YOUR INSTRUCTIONS: Restate word for word the entries below, starting with the line with "PLATE_INNER, PLATE_OUTER = 0.048, 0.096" and continuing through the line with "bpy.context.view_layer.objects.active = obj". Include both of those lines and no others.

+-------+

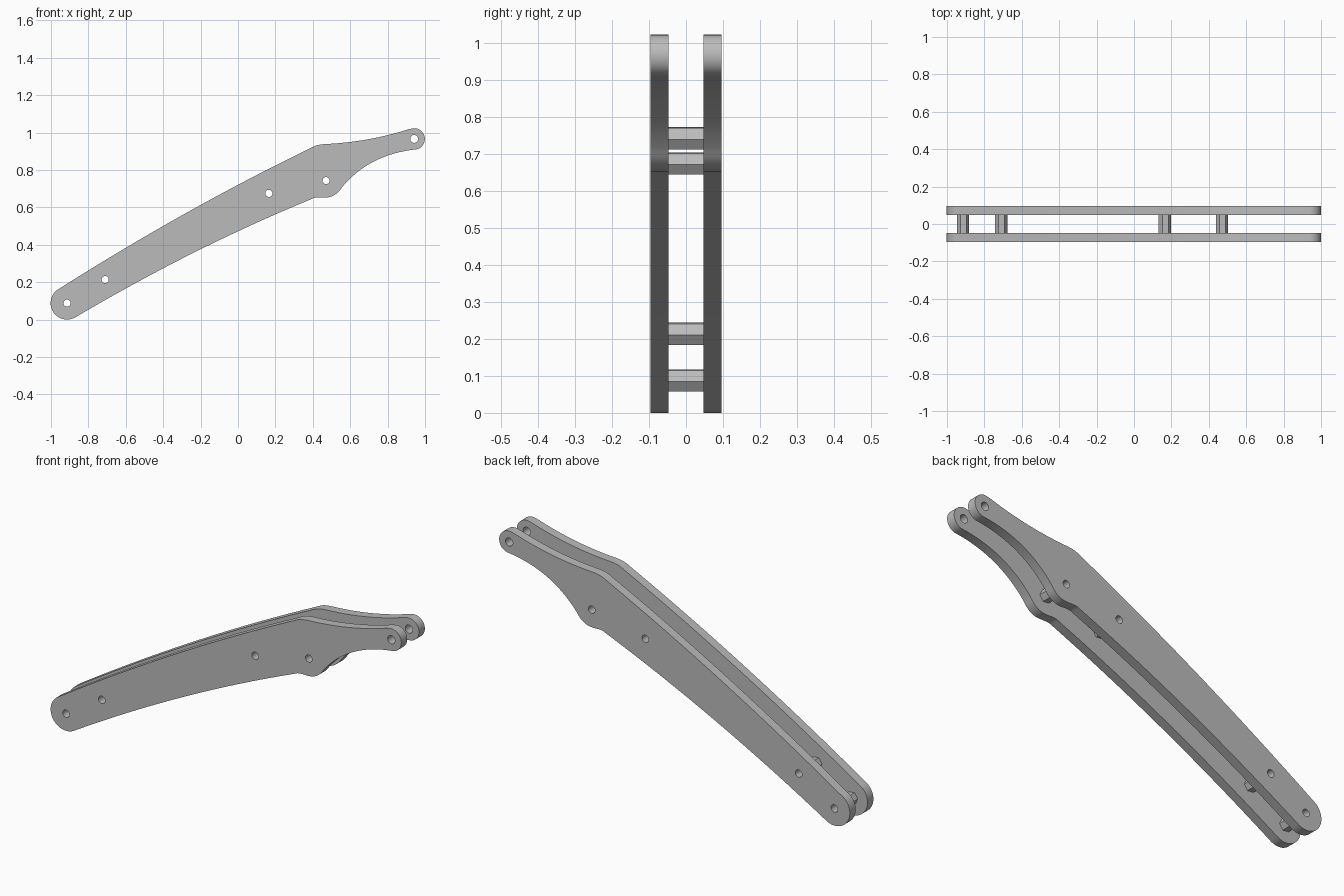
import bpy
import bmesh
from math import sin, cos, radians, pi
from mathutils import Vector, Matrix, geometry

if "Cube" in bpy.data.objects:
    bpy.data.objects.remove(bpy.data.objects["Cube"])

# Single plain metal colour
METAL = bpy.data.materials.new("plain_grey_metal")
METAL.use_nodes = True
GREY = (0.5, 0.5, 0.5, 1)
METAL.diffuse_color = GREY
METAL.node_tree.nodes["Principled BSDF"].inputs["Base Color"].default_value = GREY

PLATE_INNER, PLATE_OUTER = 0.048, 0.096
HOLE = 0.019


def sweep(center, radius, start, end, steps):
    """Points on a circle from one angle to another, in degrees."""
    angles = [radians(start + (end - start) * i / steps) for i in range(steps + 1)]
    return [Vector((center[0] + radius * cos(a), center[1] + radius * sin(a)))
            for a in angles]


def ring(center, radius, sides=32, turn=0):
    return sweep(center, radius, turn, turn + 360, sides)[:-1]


def bow(start, middle, end, steps=16):
    """Shallow curve passing through three points."""
    a, m, b = Vector(start), Vector(middle), Vector(end)
    c = 2 * m - (a + b) / 2
    return [a * (1 - t) ** 2 + c * 2 * t * (1 - t) + b * t * t
            for t in (i / steps for i in range(steps + 1))]


def extrude_profile(name, loops, y_from, y_to):
    """Solid with holes: the first loop is the outline, the others are cut out."""
    curve = bpy.data.curves.new(name, "CURVE")
    curve.dimensions = "2D"
    curve.fill_mode = "BOTH"
    curve.extrude = (y_to - y_from) / 2
    for loop in loops:
        spline = curve.splines.new("POLY")
        spline.points.add(len(loop) - 1)
        for point, p in zip(spline.points, loop):
            point.co = (p.x, p.y, 0, 1)
        spline.use_cyclic_u = True
    helper = bpy.data.objects.new(name + "_profile", curve)
    bpy.context.collection.objects.link(helper)
    mesh = bpy.data.meshes.new_from_object(
        helper.evaluated_get(bpy.context.evaluated_depsgraph_get()))
    bpy.data.objects.remove(helper)
    bpy.data.curves.remove(curve)

    # Weld caps to walls and stand the part upright
    bm = bmesh.new()
    bm.from_mesh(mesh)
    bmesh.ops.remove_doubles(bm, verts=bm.verts, dist=0.0001)
    bmesh.ops.transform(bm, verts=bm.verts, matrix=Matrix.Translation(
        (0, (y_from + y_to) / 2, 0)) @ Matrix.Rotation(pi / 2, 4, "X"))
    bmesh.ops.recalc_face_normals(bm, faces=bm.faces)
    bm.to_mesh(mesh)
    bm.free()
    mesh.name = name
    mesh.materials.clear()
    mesh.materials.append(METAL)
    obj = bpy.data.objects.new(name, mesh)
    bpy.context.collection.objects.link(obj)
    bpy.ops.object.select_all(action="DESELECT")
    obj.select_set(True)
    bpy.context.view_layer.objects.active = obj
    bpy.ops.object.shade_smooth_by_angle(angle=radians(30))
    return obj


# Arm outline, anticlockwise from the lower edge
base, tip = (-0.914, 0.088), (0.942, 0.966)
pieces = [
    bow((-0.868, 0.013), (-0.24, 0.356), (0.39, 0.643)),         # lower edge
    bow((0.40, 0.648), (0.425, 0.653), (0.46, 0.652), 6),        # heel
    bow((0.485, 0.654), (0.525, 0.672), (0.555, 0.706), 8),
    bow((0.565, 0.718), (0.72, 0.842), (0.92, 0.906)),           # neck underside
    sweep(tip, 0.057, -78, 105, 24),                             # rounded tip
    bow((0.91, 1.017), (0.69, 0.963), (0.46, 0.938)),            # neck top
    bow((0.445, 0.936), (0.42, 0.931), (0.39, 0.918), 6),        # shoulder
    bow((0.38, 0.913), (-0.286, 0.565), (-0.961, 0.162)),        # upper edge
    sweep(base, 0.088, 125, 298, 28),                            # rounded base
]
outline = [p for piece in pieces for p in piece]

# Twin side plates
bolts = [(-0.914, 0.088), (-0.71, 0.214), (0.165, 0.675), (0.471, 0.743)]
plate_loops = [outline] + [ring(b, HOLE) for b in bolts] + [ring(tip, 0.021)]
extrude_profile("front_plate", plate_loops, -PLATE_OUTER, -PLATE_INNER)
extrude_profile("back_plate", plate_loops, PLATE_INNER, PLATE_OUTER)

# Hollow hexagonal spacers between the plates
for number, bolt in enumerate(bolts, 1):
    extrude_profile(f"hex_spacer_{number}",
                    [ring(bolt, 0.033, 6, -5), ring(bolt, HOLE)],
                    -PLATE_INNER, PLATE_INNER)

+-------+

RESPONSE:
PLATE_INNER, PLATE_OUTER = 0.048, 0.096
HOLE = 0.019


def sweep(center, radius, start, end, steps):
    """Points on a circle from one angle to another, in degrees."""
    angles = [radians(start + (end - start) * i / steps) for i in range(steps + 1)]
    return [Vector((center[0] + radius * cos(a), center[1] + radius * sin(a)))
            for a in angles]


def ring(center, radius, sides=32, turn=0):
    return sweep(center, radius, turn, turn + 360, sides)[:-1]


def bow(start, middle, end, steps=16):
    """Shallow curve passing through three points."""
    a, m, b = Vector(start), Vector(middle), Vector(end)
    c = 2 * m - (a + b) / 2
    return [a * (1 - t) ** 2 + c * 2 * t * (1 - t) + b * t * t
            for t in (i / steps for i in range(steps + 1))]


def extrude_profile(name, loops, y_from, y_to):
    """Solid with holes: the first loop is the outline, the others are cut out."""
    curve = bpy.data.curves.new(name, "CURVE")
    curve.dimensions = "2D"
    curve.fill_mode = "BOTH"
    curve.extrude = (y_to - y_from) / 2
    for loop in loops:
        spline = curve.splines.new("POLY")
        spline.points.add(len(loop) - 1)
        for point, p in zip(spline.points, loop):
            point.co = (p.x, p.y, 0, 1)
        spline.use_cyclic_u = True
    helper = bpy.data.objects.new(name + "_profile", curve)
    bpy.context.collection.objects.link(helper)
    mesh = bpy.data.meshes.new_from_object(
        helper.evaluated_get(bpy.context.evaluated_depsgraph_get()))
    bpy.data.objects.remove(helper)
    bpy.data.curves.remove(curve)

    # Weld caps to walls and stand the part upright
    bm = bmesh.new()
    bm.from_mesh(mesh)
    bmesh.ops.remove_doubles(bm, verts=bm.verts, dist=0.0001)
    bmesh.ops.transform(bm, verts=bm.verts, matrix=Matrix.Translation(
        (0, (y_from + y_to) / 2, 0)) @ Matrix.Rotation(pi / 2, 4, "X"))
    bmesh.ops.recalc_face_normals(bm, faces=bm.faces)
    bm.to_mesh(mesh)
    bm.free()
    mesh.name = name
    mesh.materials.clear()
    mesh.materials.append(METAL)
    obj = bpy.data.objects.new(name, mesh)
    bpy.context.collection.objects.link(obj)
    bpy.ops.object.select_all(action="DESELECT")
    obj.select_set(True)
    bpy.context.view_layer.objects.active = obj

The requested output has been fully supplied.